Of the Number One gun crew
wrongly recorded somewhere along the line?
Cemetery & headstone documents relating to a Gunner/acting Bombardier Wood S. No. 58647 indicated a date of death of May 17, 1915 (the 16 having been crossed out). Was there anything else that I could check? Was he entitled to any medals?
Yes, he was entitled to the Victory and British War Medals and his name appears in the Roll of individuals entitled to such. And there, on record is 58647 Gnr/abdr Wood Samuel RFA and in the remarks “Dead 17/6/15”, just one day different from the War Diary, this was confirmed again by the “Register of Soldiers’ Effects,” which indicated that a sum of £13.2.0 was to be paid to Thomas Wood, the sole legatee, plus a War Gratuity of £5.0.0. Again the date of June 17 is stated.
After more internet searching I unearthed the Army Service Records for 58647 Samuel Wood which showed, amongst other things, that he had been transferred to the care of the 16th Field Ambulance and had died of wounds on the 17th of June 1915. He had been buried at the “Cemetery, Vlamertinghe” on June 20. His service record gave other details about the man as a person.
Samuel Wood had enlisted on September 23, 1909, he had lived in the Parish of St James, Wolverhampton, and was a 5’7, 18 year old youth of good development, whose civilian occupation was a groom.
Whilst in the army he had been employed as a storeman and was described as “Honest, sober, clean, hard-working and reliable, intelligent and accustomed to working with horses.”
He is recorded as having been posted to the 111th Battery RFA from reinforcements on the October 25, 1914, so he would have been with the Battery from the early days of the war. His record shows that he was based at home from enlistment until deployment to France on September 10, 1914.
So, what of his family? The record of “Soldiers Effects” shows his sole legatee as Thomas Wood, one might assume this to be his father, but his service records indicate that the referred to Thomas was his brother, and further showed that Thomas had been resident at a school for the deaf and dumb in Manchester, where he appears on the 1911 census as a 16 year old boarder, and Apprentice Bootmaker.
The 1901 census had shown Thomas, three years junior to Samuel, and living at 17 Cornhill, Wolverhampton, with parents Thomas and Eve plus siblings John and Elizabeth in addition to Samuel.
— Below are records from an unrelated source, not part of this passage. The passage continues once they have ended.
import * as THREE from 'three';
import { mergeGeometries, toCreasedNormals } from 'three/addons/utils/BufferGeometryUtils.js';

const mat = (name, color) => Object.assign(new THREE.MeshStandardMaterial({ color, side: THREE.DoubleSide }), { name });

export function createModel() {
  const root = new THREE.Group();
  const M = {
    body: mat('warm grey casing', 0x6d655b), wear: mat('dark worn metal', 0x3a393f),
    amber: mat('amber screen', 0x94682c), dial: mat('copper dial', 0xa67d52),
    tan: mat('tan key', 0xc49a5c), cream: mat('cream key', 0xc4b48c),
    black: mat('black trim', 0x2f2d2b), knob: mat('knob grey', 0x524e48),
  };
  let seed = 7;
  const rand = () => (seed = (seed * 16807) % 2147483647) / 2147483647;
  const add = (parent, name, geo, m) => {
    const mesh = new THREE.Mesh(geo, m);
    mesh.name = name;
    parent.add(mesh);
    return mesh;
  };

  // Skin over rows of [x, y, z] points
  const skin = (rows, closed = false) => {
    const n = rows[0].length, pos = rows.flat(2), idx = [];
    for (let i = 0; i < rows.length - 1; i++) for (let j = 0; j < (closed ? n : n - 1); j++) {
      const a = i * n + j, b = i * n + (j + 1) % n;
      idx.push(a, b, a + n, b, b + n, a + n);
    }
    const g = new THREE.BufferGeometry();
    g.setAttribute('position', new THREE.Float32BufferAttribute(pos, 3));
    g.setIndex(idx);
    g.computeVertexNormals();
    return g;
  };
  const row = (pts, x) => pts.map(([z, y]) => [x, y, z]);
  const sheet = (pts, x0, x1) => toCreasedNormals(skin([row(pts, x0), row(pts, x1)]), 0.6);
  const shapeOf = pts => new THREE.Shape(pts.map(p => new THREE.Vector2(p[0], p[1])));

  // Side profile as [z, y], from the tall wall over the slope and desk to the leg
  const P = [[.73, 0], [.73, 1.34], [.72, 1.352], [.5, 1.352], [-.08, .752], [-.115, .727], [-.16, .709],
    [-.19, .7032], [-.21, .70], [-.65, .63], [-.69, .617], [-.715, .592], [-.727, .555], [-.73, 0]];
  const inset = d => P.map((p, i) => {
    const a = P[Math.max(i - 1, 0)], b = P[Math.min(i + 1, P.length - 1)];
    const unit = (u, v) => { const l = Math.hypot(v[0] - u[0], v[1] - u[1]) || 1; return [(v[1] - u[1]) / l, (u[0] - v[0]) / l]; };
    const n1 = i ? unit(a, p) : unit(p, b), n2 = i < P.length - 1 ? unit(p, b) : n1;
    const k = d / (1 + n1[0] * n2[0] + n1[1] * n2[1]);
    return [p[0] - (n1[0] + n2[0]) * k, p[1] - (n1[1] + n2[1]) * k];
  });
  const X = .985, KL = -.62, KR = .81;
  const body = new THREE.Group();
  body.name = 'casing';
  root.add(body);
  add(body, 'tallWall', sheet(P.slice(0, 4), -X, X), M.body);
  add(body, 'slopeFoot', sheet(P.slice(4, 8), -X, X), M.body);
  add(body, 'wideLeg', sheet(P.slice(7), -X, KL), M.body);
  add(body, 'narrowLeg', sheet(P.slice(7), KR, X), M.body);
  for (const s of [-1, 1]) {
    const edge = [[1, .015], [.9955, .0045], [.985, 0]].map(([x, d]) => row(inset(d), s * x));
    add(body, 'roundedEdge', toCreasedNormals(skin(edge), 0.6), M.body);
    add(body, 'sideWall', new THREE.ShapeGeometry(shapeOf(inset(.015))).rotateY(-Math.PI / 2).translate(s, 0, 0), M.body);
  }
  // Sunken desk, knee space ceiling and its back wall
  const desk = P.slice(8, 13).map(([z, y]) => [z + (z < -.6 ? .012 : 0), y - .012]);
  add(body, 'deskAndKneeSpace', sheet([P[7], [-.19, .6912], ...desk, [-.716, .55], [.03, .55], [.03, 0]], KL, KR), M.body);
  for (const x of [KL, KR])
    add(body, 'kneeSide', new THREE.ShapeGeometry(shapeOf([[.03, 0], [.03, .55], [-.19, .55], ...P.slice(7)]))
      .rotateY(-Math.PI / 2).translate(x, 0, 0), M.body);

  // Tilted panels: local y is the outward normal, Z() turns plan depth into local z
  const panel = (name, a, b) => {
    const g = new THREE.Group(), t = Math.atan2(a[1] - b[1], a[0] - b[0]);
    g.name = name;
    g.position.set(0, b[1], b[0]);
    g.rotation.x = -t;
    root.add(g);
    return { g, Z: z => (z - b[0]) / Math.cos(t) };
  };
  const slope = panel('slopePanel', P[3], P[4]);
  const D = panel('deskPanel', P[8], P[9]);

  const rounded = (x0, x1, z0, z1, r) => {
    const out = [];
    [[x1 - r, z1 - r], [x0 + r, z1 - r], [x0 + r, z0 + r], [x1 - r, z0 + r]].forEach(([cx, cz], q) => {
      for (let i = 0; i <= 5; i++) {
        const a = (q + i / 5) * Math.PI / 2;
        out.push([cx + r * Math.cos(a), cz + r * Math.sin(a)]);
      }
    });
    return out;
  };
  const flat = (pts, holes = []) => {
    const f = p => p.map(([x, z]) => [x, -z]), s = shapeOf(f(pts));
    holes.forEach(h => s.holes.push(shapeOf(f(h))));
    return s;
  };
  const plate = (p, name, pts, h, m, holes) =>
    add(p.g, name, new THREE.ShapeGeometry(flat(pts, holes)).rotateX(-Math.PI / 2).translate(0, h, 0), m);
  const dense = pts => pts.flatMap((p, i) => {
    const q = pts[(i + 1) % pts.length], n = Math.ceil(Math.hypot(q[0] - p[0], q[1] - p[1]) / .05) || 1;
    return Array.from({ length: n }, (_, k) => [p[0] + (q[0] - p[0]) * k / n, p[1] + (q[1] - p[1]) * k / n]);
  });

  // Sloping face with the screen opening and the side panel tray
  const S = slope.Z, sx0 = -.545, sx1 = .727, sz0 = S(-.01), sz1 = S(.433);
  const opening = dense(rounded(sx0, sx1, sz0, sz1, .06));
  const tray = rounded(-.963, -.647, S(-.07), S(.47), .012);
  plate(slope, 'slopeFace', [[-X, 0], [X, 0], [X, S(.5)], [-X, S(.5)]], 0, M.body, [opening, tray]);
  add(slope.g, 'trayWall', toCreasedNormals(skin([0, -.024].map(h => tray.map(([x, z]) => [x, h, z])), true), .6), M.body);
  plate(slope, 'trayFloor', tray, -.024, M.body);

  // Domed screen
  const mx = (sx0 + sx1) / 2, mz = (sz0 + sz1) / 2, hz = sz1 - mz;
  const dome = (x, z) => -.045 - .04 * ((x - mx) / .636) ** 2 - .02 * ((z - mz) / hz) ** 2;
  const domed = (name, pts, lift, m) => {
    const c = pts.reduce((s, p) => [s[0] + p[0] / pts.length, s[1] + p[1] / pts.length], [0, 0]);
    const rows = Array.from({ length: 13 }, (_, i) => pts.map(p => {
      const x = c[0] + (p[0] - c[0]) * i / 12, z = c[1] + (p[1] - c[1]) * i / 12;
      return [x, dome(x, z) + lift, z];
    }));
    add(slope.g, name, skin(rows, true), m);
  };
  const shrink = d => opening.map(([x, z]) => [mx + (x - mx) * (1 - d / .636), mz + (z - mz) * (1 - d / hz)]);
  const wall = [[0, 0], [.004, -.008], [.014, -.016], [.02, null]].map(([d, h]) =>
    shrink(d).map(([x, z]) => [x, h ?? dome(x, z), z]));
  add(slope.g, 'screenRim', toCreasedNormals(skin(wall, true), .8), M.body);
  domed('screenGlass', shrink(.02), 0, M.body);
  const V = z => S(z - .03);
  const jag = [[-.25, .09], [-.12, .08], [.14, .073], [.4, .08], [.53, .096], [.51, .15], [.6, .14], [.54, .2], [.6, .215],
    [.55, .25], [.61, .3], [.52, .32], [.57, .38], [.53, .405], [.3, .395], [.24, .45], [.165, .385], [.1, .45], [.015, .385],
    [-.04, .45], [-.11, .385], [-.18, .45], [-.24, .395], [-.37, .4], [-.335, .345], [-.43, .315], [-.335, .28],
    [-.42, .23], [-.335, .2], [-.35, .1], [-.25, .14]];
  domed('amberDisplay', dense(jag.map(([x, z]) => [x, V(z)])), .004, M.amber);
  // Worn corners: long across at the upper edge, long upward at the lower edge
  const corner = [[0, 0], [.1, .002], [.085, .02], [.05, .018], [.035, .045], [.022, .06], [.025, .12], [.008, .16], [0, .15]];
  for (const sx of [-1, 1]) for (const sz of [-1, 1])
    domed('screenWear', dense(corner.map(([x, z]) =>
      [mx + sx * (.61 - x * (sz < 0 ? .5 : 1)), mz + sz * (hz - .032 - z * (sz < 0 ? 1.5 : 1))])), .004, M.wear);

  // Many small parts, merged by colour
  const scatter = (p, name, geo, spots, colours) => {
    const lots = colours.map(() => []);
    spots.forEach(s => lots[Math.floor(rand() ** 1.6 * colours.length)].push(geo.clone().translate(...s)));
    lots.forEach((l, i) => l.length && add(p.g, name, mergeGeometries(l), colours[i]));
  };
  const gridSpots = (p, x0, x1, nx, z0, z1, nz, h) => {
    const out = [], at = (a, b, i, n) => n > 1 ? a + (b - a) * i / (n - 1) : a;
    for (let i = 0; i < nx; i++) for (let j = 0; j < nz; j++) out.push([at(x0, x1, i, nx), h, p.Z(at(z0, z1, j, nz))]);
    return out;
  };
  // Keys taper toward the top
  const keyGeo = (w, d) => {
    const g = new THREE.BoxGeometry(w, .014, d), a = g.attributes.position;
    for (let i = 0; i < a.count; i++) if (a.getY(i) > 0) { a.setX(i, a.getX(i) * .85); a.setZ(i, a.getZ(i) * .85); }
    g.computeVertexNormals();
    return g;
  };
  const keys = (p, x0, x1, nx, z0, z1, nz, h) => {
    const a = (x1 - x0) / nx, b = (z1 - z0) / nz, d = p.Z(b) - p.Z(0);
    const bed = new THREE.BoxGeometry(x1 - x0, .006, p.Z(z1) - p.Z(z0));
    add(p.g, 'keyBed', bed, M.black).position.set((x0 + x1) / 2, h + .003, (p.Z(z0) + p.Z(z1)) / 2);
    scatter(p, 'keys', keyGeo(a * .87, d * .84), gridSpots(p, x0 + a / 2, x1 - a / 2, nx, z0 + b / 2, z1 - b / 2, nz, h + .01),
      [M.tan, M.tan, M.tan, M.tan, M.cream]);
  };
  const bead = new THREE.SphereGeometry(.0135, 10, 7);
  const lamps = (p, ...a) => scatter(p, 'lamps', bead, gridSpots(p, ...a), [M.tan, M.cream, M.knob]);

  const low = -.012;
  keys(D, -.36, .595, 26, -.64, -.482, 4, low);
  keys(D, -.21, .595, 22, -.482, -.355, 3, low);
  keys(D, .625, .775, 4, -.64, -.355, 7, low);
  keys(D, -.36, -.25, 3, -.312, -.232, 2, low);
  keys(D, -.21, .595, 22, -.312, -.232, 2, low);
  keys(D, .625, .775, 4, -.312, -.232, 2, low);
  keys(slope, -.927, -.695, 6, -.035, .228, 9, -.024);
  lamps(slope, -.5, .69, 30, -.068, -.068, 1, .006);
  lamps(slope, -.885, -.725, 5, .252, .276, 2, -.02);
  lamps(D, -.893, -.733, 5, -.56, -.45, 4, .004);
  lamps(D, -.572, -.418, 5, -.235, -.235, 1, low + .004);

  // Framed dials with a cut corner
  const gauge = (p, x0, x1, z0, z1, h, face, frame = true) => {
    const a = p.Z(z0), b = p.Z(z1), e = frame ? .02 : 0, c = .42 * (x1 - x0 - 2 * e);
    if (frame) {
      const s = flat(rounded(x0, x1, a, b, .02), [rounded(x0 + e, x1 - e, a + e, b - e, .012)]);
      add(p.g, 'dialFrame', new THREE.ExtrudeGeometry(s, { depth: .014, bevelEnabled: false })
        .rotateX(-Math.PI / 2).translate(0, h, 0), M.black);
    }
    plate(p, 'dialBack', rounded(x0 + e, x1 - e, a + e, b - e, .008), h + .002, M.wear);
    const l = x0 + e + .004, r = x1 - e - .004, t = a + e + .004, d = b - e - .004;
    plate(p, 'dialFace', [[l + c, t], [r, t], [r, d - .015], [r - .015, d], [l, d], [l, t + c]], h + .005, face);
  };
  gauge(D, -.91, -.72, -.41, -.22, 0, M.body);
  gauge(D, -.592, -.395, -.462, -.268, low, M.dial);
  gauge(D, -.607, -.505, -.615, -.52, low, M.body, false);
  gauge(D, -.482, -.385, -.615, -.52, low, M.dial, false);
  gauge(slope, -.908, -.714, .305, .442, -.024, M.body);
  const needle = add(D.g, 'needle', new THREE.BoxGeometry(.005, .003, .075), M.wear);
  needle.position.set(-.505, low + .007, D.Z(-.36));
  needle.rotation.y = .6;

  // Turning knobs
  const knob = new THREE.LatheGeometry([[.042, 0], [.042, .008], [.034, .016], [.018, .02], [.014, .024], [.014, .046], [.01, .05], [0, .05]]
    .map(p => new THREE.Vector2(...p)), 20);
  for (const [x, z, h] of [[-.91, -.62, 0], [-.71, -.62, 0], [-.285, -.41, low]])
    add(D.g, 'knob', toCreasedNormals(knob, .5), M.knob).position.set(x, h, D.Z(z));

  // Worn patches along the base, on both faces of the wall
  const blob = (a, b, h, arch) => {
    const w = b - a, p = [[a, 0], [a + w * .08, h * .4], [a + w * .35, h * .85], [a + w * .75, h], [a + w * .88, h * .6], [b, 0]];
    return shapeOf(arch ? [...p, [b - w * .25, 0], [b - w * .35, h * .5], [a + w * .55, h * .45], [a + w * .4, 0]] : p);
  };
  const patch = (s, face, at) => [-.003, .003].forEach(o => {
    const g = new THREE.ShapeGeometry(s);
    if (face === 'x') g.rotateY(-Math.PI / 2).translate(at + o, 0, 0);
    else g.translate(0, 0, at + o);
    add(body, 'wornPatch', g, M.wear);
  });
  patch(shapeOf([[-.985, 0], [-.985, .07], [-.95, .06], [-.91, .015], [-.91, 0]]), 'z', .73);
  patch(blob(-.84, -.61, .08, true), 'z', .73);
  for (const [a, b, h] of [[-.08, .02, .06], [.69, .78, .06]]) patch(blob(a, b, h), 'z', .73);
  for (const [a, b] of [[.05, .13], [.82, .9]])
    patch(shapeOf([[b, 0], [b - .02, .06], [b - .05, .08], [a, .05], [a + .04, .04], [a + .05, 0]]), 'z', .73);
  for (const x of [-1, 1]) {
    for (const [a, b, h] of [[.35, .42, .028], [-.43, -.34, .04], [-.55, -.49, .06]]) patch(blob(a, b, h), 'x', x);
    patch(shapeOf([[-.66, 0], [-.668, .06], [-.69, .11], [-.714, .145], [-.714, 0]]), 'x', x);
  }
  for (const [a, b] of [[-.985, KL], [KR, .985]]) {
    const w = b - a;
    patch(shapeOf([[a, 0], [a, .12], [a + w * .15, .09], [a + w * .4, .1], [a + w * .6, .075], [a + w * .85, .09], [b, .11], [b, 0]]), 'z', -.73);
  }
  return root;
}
Upon Samuel’s death it became necessary to find his next of kin and the County Police at Old Trafford, Manchester, were called upon to assist in locating Thomas. Amongst documents in Samuel’s Army Record are letters relating to this. There are two, dated July 18, 1915 from the County Police Office, Old Trafford, to the RFA & RHA Records Office at Woolwich, and to the Chief Constable, Borough Police Office, Wolverhampton, to say that Thomas had left the Deaf & Dumb School at Manchester some 12 months previously and was lodging at No. 1 Redhall Street, Wolverhampton.
A reply dated July 19, 1915 from Sergeant Walter W Tart of the Police Office Wolverhampton indicated that on that day he had visited the address and spoken with a Mrs Wright with whom Thomas was lodging, she informed the Sergeant that Thomas was at work at that time, his employer being Baker & Son’s boot factory, but he was aware of his brother’s death.
I presented the information which I had unearthed to the Commonwealth War Graves Commission who agreed that some of their records must be incorrect regarding date of death, and where possible they would alter them, and that his headstone which had borne the wrong date for a hundred years would, in due course, be corrected.
In October 2017 my brother and I made a visit to the battlefields of Belgium and France, and a visit to the Military Cemetery at Vlamertinghe was a must. We found the grave of Samuel Wood, still with the original headstone and date. There were also a number of unidentified graves. We decided to ‘adopt’ one, it could easily be the grave of our great uncle Bill, or perhaps Fred Green. My grandmother used to say that Bill could be the Unknown Warrior. In a way, I suppose he is.
Vlamertinghe cemetery shortly after the end of the war
Vlamertinghe Church and cemetery as it looks today
The grave of A/bdr. S. Woods, Vlamertinghe Military Cemetery, Belgium
Fred Green as listed in the Register of Soldiers’ Effects